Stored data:
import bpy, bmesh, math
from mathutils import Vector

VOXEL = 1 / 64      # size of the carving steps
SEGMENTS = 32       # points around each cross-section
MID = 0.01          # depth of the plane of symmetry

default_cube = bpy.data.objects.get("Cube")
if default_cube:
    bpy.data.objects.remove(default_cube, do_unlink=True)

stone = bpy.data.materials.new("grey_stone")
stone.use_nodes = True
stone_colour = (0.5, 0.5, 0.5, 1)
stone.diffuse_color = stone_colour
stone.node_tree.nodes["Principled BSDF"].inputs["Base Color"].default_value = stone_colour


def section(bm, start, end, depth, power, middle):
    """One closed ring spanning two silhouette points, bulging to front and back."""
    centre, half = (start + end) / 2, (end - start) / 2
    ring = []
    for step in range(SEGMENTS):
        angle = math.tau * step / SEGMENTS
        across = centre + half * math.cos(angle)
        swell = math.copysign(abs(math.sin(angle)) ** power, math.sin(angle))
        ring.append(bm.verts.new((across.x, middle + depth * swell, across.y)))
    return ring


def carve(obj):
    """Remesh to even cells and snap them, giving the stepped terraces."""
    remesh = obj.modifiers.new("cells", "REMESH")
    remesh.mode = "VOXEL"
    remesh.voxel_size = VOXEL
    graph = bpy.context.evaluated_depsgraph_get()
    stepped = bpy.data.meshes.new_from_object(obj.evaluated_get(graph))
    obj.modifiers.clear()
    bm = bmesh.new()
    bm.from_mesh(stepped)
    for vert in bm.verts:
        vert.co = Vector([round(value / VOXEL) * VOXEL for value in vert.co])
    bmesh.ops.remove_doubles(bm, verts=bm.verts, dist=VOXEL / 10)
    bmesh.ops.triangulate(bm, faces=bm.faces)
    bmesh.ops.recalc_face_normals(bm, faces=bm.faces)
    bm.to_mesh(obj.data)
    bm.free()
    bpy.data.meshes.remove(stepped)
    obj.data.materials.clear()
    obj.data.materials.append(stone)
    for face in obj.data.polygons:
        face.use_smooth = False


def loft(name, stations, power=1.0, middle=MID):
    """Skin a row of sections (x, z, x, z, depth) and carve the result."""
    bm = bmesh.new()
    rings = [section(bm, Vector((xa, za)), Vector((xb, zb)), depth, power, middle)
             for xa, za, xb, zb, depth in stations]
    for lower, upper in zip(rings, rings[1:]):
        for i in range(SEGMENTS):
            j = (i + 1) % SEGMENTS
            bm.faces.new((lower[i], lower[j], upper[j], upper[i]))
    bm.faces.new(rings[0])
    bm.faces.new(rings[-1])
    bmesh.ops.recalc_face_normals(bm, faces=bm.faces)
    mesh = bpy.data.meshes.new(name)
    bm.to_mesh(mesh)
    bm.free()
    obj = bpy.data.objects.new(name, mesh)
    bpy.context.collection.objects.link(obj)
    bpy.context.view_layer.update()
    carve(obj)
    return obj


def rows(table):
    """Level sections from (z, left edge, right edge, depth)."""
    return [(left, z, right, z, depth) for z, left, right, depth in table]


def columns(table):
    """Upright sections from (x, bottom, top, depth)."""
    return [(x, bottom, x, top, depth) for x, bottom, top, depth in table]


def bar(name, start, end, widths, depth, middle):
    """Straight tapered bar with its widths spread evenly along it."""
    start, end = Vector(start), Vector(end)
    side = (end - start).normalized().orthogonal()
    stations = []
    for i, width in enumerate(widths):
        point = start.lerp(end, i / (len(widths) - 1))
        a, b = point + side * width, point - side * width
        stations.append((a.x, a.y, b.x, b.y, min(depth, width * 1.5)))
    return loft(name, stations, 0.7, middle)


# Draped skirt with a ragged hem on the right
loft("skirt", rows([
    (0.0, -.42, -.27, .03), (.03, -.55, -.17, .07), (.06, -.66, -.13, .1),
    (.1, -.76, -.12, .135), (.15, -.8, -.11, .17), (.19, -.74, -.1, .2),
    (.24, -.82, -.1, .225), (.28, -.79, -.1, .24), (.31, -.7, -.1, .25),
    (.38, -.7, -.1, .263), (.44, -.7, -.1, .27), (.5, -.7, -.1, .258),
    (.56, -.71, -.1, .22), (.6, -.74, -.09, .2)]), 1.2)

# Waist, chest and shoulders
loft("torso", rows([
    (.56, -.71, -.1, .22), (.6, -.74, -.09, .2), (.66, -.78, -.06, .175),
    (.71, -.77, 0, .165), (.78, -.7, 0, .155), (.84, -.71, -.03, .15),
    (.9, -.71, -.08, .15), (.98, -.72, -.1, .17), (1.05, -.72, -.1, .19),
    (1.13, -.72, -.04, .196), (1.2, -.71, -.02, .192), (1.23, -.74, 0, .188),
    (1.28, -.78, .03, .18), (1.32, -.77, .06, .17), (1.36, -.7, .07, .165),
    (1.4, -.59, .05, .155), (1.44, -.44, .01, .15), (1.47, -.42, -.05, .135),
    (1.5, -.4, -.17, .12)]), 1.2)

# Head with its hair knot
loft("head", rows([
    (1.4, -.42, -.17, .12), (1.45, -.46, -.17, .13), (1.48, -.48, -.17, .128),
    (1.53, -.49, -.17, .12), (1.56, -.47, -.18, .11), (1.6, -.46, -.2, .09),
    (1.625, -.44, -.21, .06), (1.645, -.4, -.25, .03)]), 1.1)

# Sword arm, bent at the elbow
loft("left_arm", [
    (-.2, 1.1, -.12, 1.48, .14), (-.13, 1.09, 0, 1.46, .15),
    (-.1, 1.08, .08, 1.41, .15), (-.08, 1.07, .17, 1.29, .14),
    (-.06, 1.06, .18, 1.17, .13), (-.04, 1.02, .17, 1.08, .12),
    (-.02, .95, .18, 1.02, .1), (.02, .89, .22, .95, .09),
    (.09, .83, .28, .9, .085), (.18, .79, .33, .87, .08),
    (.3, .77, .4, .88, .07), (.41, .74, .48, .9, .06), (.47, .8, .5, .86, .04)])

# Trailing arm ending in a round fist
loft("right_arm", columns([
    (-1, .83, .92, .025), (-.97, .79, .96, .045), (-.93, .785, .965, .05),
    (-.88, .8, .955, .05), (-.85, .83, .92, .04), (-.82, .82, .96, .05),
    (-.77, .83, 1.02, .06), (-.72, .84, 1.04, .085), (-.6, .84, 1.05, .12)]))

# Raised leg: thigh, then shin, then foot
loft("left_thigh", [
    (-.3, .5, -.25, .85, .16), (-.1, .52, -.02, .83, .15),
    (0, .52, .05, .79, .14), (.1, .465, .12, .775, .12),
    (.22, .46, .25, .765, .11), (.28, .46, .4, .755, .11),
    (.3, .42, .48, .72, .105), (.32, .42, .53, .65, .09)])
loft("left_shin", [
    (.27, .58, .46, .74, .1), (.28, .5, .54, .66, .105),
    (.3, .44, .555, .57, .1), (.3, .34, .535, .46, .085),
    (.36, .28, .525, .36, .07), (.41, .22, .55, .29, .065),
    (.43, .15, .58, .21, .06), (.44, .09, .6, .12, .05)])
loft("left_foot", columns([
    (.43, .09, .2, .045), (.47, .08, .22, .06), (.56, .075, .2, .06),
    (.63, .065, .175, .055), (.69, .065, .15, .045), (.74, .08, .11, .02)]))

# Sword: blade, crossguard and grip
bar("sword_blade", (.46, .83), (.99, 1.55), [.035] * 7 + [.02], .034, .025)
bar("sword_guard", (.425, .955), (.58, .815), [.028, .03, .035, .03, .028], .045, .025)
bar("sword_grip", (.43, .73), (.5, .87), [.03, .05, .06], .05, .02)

◆ YOUR ASSIGNMENT:
Beginning at the first line of the records, give again each line exactly as written, ending with the line that contains "bmesh.ops.triangulate(bm, faces=bm.faces)".

◆ SOLVED PROBLEM:
import bpy, bmesh, math
from mathutils import Vector

VOXEL = 1 / 64      # size of the carving steps
SEGMENTS = 32       # points around each cross-section
MID = 0.01          # depth of the plane of symmetry

default_cube = bpy.data.objects.get("Cube")
if default_cube:
    bpy.data.objects.remove(default_cube, do_unlink=True)

stone = bpy.data.materials.new("grey_stone")
stone.use_nodes = True
stone_colour = (0.5, 0.5, 0.5, 1)
stone.diffuse_color = stone_colour
stone.node_tree.nodes["Principled BSDF"].inputs["Base Color"].default_value = stone_colour


def section(bm, start, end, depth, power, middle):
    """One closed ring spanning two silhouette points, bulging to front and back."""
    centre, half = (start + end) / 2, (end - start) / 2
    ring = []
    for step in range(SEGMENTS):
        angle = math.tau * step / SEGMENTS
        across = centre + half * math.cos(angle)
        swell = math.copysign(abs(math.sin(angle)) ** power, math.sin(angle))
        ring.append(bm.verts.new((across.x, middle + depth * swell, across.y)))
    return ring


def carve(obj):
    """Remesh to even cells and snap them, giving the stepped terraces."""
    remesh = obj.modifiers.new("cells", "REMESH")
    remesh.mode = "VOXEL"
    remesh.voxel_size = VOXEL
    graph = bpy.context.evaluated_depsgraph_get()
    stepped = bpy.data.meshes.new_from_object(obj.evaluated_get(graph))
    obj.modifiers.clear()
    bm = bmesh.new()
    bm.from_mesh(stepped)
    for vert in bm.verts:
        vert.co = Vector([round(value / VOXEL) * VOXEL for value in vert.co])
    bmesh.ops.remove_doubles(bm, verts=bm.verts, dist=VOXEL / 10)
    bmesh.ops.triangulate(bm, faces=bm.faces)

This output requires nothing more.